Hours before a scheduled announcement on imported steel and aluminum tariffs, Tesla CEO Elon Musk posted a series of tweets addressed to President Trump calling for "equal and fair rules for cars" when it comes to the US. UU And China.
Musk spoke against two things that he says have made things "very difficult" for Tesla. First, he explained to the president how the United States applies a 2.5 percent tariff on automobiles imported to the United States from China, while China applies a 25 percent tariff on US imports. He then mentioned how, in China, the government forces foreign car manufacturers that want to manufacture cars in the country to partner with a Chinese car company.
Tesla has exported cars to China for years, and they sell well in the country, accounting for about 9 percent of the electric vehicle market there. However, to avoid the import tariff of 25 percent, the company has explored the installation of a factory. While other major automakers such as GM have accepted China's manufacturing standards, Tesla has resisted associating with local automakers, and has been pushing the government for an exemption. According to reports, the government will not move, so the two sides are in a dead end.
Do you think that EE. UU And China should have equal and fair rules for cars? That is, the same import duties, property restrictions and other factors. – Elon Musk (@elonmusk) March 8, 2018
On Twitter, Musk complained that this was unfair since there are "five 100 [percent] EV car companies owned by China in the United States" (presumably referring to new companies such as NIO, Faraday Future, SF Motors and Byton) . He also said that Tesla tried to work with the Obama administration in this imbalance, but that "nothing happened."
"In general, I'm against import tariffs, but the current rules make things difficult – it's like competing in an Olympic race with lead shoes," Musk wrote. "I just want a fair result, ideally where the tariffs / rules are equally moderate, nothing else, I hope this does not seem unreasonable."
It is believed that Trump's announcement of tariffs is limited to steel and aluminum, although there are few details about the details of the plan. But he is likely to be able to expand the scope of tariffs, since earlier this week he wrote on Twitter that "commercial wars are good and easy to win."
"It's like competing in an Olympic race with lead shoes," Musk wrote.
What is known about Trump's plan is already deeply unpopular, especially among his Republican colleagues. This week, Cabinet Member Gary Cohn resigned over Trump's push for new fees, and 107 Republican lawmakers sent a letter to Trump urging him to reconsider the idea (although he was asked to focus on China if he wanted to move forward). And both Ford and General Motors joined a chorus of US companies that spoke out against the idea.

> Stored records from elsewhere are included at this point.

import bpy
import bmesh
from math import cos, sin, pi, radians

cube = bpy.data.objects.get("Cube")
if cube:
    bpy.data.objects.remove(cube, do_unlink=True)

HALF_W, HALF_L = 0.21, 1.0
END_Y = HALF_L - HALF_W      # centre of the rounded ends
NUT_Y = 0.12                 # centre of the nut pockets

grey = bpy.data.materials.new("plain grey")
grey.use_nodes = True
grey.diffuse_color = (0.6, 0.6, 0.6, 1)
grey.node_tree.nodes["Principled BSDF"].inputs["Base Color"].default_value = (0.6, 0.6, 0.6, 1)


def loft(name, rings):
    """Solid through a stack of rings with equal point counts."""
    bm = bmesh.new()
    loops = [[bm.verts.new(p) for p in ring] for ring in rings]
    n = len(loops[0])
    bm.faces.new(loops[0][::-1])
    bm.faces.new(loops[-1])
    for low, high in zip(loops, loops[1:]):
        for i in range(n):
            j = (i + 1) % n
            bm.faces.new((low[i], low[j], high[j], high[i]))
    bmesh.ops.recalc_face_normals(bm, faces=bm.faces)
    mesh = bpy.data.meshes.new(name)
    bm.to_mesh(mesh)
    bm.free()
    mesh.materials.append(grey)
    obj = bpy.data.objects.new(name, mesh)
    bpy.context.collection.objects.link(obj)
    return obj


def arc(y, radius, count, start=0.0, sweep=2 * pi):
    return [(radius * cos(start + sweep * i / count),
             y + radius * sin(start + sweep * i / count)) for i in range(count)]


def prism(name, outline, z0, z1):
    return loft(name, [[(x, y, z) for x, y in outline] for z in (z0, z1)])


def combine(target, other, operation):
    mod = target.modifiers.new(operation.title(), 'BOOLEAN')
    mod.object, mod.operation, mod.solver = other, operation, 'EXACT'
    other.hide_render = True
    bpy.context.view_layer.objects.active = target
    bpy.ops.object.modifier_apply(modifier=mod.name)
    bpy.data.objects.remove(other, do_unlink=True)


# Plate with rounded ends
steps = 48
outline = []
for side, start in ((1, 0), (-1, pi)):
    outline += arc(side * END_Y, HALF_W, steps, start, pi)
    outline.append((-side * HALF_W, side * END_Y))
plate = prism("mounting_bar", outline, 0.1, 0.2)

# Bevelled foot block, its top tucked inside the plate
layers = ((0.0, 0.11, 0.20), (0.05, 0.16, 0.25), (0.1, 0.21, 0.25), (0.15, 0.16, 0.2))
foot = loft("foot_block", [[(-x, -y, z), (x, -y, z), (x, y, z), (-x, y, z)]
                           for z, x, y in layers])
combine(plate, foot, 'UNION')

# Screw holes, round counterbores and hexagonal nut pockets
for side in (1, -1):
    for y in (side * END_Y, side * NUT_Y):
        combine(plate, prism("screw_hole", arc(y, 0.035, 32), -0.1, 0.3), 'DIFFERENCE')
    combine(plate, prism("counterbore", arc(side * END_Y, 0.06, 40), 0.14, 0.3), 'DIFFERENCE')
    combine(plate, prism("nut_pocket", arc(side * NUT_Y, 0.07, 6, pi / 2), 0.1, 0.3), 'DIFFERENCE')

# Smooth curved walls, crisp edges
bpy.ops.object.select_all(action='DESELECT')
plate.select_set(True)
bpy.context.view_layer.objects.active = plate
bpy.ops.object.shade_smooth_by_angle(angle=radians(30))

Musk served on two of Trump's advisory boards in the first months of his presidency before giving up Trump's decision to remove the United States from the Paris Climate Agreement last summer. Given that he had already heard the president before, he is saying that he believes that the way to tilt the balance now with China is to publicly ask the president for these specific changes. And it is telling that he felt the need to explain the tariffs he wants to change as well as the manufacturing rule in China, at the same time referring to the previous administration, a popular method for anyone trying to influence Trump's opinion.
Tesla and SpaceX have benefited from government support in the past, which is why Musk was criticized for remaining on Trump's advisory boards while he did so. Trump has not yet responded to Musk, but whether or not he considers Musk's appeal of new tariffs to Chinese imports of cars or a change in the rules on foreign car makers in the US. UU., The president clearly admires the billionaire CEO; This morning, he praised Musk for the recent success of SpaceX with the first release of Falcon Heavy.